* What you have to do
Write out exactly the lines below that run from the one containing "-0.435), (FLOOR, FRONT_UNDER))" through the one containing "for place, y", both included, with no other lines.

* Given data
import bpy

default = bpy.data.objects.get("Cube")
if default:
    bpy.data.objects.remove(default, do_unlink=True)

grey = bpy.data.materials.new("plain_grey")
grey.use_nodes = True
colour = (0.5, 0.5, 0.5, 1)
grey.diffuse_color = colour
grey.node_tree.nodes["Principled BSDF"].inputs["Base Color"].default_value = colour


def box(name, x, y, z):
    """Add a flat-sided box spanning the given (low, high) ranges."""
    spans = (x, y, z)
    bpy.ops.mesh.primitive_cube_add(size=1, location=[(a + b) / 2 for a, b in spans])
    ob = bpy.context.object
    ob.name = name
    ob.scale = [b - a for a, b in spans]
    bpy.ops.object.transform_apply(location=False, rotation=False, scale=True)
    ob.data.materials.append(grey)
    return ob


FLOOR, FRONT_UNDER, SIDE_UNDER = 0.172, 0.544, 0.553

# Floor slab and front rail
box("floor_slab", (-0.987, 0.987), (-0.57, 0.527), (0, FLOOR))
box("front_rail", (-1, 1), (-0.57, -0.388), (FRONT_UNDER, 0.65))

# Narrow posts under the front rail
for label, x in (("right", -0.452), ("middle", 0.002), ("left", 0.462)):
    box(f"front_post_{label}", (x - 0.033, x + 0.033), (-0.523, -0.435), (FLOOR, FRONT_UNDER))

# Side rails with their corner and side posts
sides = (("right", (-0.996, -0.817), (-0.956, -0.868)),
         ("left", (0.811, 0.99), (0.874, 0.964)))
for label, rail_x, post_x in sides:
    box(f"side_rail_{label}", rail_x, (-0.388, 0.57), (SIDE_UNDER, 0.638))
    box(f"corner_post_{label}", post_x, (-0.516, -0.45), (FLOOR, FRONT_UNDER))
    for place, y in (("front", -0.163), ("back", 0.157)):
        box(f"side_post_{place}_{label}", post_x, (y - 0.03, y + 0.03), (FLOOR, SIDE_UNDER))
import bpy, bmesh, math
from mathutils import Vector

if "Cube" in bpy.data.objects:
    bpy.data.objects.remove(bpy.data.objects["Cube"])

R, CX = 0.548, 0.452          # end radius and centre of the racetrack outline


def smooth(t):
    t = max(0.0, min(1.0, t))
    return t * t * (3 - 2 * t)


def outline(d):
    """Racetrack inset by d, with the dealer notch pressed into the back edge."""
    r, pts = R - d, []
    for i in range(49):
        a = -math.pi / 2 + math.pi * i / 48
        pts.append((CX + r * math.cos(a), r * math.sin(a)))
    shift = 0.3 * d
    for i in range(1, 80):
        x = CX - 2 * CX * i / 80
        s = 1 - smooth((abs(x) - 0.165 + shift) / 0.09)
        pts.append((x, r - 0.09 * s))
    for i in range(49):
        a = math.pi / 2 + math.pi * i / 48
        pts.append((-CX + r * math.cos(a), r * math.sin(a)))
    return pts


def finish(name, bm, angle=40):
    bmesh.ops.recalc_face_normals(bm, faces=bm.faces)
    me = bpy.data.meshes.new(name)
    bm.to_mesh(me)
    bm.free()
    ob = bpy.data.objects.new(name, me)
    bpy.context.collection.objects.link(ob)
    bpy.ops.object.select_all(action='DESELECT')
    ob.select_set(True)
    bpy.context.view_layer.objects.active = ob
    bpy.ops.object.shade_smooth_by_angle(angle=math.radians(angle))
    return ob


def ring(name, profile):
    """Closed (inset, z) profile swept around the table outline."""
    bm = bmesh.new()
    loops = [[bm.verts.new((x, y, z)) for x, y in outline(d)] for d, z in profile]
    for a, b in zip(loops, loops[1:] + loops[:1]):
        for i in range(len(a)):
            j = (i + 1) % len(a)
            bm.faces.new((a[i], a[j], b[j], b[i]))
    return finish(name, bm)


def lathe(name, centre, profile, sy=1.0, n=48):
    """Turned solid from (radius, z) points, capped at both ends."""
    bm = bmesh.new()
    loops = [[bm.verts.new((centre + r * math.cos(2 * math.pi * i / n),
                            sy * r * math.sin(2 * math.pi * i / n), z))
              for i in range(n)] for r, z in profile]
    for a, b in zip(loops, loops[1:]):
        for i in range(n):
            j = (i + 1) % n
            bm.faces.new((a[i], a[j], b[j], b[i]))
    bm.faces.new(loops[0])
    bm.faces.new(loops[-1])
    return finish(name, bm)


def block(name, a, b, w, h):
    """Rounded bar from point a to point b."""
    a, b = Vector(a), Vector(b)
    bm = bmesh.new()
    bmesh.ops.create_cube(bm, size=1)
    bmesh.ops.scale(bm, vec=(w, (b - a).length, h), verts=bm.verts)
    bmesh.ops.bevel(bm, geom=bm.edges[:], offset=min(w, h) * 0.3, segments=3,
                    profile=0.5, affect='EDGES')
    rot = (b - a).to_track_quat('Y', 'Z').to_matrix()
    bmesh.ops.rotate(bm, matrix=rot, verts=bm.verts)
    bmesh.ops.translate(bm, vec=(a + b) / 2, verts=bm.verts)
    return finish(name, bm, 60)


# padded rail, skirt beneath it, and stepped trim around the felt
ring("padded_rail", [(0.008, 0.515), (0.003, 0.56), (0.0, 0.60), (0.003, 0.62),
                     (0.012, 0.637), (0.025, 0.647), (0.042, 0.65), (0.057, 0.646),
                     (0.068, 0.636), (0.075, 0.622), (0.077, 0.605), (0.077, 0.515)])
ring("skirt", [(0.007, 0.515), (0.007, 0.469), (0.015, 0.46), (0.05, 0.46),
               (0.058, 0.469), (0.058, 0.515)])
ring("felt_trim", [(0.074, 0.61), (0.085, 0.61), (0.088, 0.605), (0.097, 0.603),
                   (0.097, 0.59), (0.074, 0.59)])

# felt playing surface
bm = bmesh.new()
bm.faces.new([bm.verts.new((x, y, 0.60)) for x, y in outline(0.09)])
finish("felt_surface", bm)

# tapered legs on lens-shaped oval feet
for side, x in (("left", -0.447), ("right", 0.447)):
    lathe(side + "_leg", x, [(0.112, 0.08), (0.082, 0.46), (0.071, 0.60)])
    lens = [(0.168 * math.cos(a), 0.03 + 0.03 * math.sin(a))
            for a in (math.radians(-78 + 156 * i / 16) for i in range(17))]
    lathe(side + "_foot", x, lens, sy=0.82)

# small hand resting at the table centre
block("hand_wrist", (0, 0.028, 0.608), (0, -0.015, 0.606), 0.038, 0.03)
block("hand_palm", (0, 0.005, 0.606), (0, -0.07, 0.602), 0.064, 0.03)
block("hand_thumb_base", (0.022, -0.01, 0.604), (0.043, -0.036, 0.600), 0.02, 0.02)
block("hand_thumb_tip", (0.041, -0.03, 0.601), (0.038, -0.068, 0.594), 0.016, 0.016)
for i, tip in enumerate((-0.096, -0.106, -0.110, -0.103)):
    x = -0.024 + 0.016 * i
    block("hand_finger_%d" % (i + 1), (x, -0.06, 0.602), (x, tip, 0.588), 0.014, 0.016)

* Solved exercise
    box(f"front_post_{label}", (x - 0.033, x + 0.033), (-0.523, -0.435), (FLOOR, FRONT_UNDER))

# Side rails with their corner and side posts
sides = (("right", (-0.996, -0.817), (-0.956, -0.868)),
         ("left", (0.811, 0.99), (0.874, 0.964)))
for label, rail_x, post_x in sides:
    box(f"side_rail_{label}", rail_x, (-0.388, 0.57), (SIDE_UNDER, 0.638))
    box(f"corner_post_{label}", post_x, (-0.516, -0.45), (FLOOR, FRONT_UNDER))
    for place, y in (("front", -0.163), ("back", 0.157)):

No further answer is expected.